↓

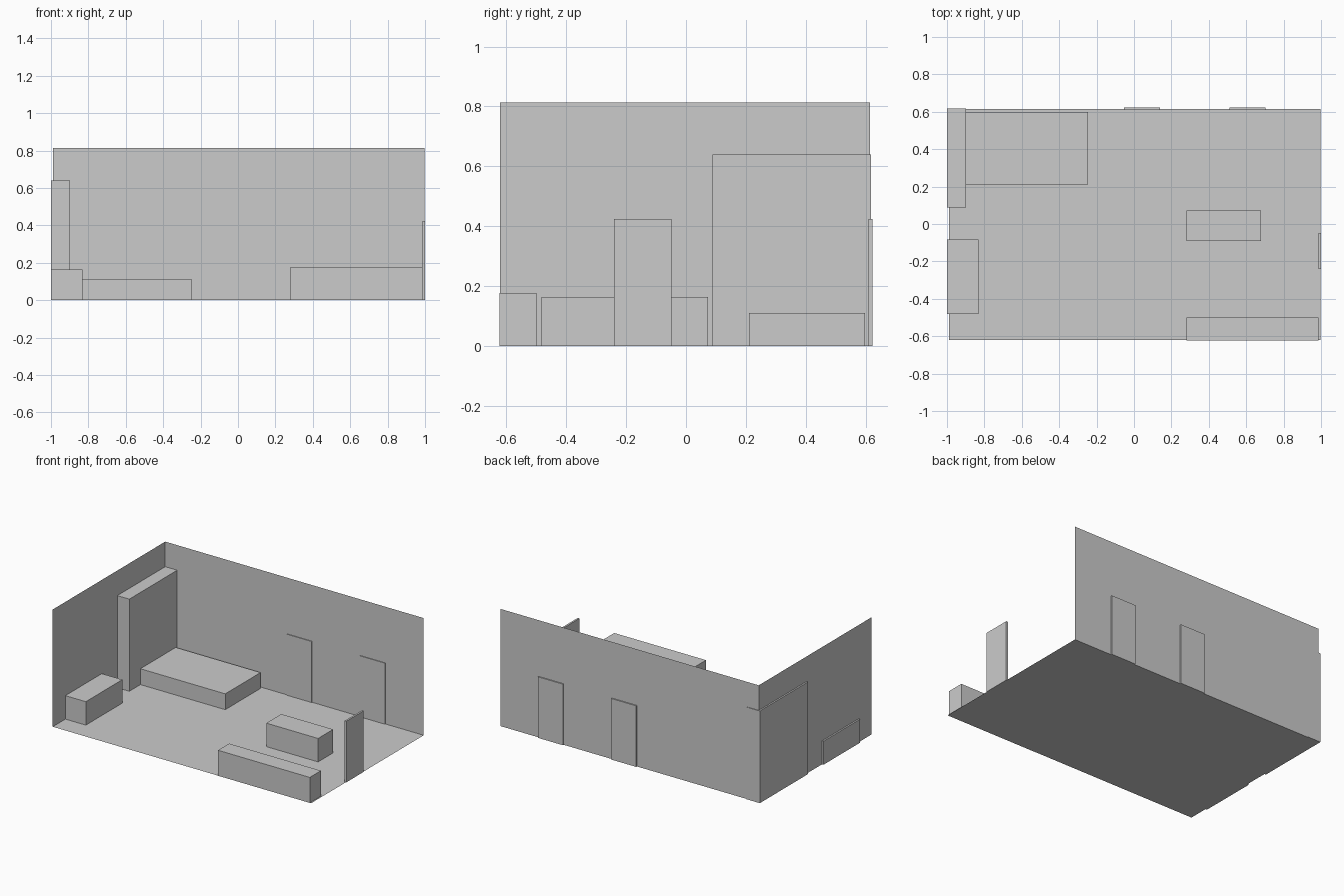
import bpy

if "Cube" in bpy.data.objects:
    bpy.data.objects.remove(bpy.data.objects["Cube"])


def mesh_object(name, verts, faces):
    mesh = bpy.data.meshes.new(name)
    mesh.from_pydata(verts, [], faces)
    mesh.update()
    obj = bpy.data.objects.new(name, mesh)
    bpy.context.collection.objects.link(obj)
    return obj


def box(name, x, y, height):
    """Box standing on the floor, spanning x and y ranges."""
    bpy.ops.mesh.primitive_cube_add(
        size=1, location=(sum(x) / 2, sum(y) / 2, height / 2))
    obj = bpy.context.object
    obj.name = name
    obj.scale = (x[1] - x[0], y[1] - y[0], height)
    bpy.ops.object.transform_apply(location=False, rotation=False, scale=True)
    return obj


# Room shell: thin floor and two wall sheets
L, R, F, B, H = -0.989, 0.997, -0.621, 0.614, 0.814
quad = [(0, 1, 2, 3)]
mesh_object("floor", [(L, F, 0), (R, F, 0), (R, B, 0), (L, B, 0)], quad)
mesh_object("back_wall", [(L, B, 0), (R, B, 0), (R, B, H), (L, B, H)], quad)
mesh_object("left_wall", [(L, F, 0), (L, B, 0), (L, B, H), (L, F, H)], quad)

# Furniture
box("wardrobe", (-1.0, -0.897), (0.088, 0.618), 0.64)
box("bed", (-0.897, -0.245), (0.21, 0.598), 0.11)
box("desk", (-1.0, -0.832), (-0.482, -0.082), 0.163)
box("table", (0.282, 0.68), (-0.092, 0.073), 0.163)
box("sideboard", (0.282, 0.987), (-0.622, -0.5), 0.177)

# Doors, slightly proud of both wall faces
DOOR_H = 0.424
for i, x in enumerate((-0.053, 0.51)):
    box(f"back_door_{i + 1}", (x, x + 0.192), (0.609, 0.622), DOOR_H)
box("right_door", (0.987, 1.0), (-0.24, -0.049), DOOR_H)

↑
↓

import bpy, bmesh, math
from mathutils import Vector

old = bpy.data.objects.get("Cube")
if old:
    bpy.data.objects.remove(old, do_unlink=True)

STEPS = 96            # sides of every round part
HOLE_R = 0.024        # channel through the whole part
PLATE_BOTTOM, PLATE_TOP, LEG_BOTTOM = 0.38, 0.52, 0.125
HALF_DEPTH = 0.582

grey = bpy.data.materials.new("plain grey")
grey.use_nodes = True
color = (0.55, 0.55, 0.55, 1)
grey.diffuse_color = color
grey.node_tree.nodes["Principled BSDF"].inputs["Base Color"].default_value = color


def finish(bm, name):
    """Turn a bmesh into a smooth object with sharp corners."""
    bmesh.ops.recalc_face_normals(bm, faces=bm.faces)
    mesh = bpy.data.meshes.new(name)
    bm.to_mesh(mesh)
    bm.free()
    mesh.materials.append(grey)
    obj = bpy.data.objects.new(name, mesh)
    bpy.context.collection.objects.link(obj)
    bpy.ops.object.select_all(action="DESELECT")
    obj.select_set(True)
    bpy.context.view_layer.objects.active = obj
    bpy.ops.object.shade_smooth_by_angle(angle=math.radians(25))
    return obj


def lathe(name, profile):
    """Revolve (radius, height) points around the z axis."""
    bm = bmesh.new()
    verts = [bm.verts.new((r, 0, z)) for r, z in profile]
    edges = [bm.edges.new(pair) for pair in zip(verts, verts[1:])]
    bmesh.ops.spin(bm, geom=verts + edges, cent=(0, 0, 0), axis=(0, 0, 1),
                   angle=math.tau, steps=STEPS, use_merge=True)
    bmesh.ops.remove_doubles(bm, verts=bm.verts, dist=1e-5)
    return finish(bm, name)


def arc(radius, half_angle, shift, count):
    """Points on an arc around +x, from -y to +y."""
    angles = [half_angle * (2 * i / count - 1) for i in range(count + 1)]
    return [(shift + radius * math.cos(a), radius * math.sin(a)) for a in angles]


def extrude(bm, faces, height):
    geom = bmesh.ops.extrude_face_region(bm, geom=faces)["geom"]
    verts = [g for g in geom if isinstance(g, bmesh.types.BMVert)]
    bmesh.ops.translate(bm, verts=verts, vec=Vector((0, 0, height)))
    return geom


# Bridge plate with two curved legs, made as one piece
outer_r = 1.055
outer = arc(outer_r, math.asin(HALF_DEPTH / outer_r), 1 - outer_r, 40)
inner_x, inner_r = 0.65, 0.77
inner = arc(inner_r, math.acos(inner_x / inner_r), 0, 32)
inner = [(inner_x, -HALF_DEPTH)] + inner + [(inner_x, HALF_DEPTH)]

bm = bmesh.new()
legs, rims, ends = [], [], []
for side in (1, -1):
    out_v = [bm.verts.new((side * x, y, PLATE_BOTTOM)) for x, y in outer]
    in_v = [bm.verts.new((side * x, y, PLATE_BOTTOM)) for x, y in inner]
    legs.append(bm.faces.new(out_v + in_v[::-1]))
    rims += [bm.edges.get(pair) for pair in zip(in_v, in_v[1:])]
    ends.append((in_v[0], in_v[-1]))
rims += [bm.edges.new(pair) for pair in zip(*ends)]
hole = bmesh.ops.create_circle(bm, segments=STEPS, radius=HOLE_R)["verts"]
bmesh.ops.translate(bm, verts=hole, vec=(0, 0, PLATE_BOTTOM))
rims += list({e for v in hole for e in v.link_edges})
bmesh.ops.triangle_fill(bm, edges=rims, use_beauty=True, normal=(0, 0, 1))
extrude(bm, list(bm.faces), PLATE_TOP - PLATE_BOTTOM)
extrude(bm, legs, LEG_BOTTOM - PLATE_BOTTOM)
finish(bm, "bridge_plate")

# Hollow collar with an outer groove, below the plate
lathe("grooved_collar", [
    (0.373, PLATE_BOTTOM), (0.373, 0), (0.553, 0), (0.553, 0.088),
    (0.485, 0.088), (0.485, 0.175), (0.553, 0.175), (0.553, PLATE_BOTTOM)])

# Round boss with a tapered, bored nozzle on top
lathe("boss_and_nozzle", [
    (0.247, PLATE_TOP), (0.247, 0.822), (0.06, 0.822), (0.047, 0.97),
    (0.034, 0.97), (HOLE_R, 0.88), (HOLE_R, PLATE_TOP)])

↑

### TASK STATEMENT
Go back to the listing above. Copy word for word the lines from the one with "# Furniture" through the one with "(-0.092, 0.073), 0.163)", and nothing more.

### SOLUTION
# Furniture
box("wardrobe", (-1.0, -0.897), (0.088, 0.618), 0.64)
box("bed", (-0.897, -0.245), (0.21, 0.598), 0.11)
box("desk", (-1.0, -0.832), (-0.482, -0.082), 0.163)
box("table", (0.282, 0.68), (-0.092, 0.073), 0.163)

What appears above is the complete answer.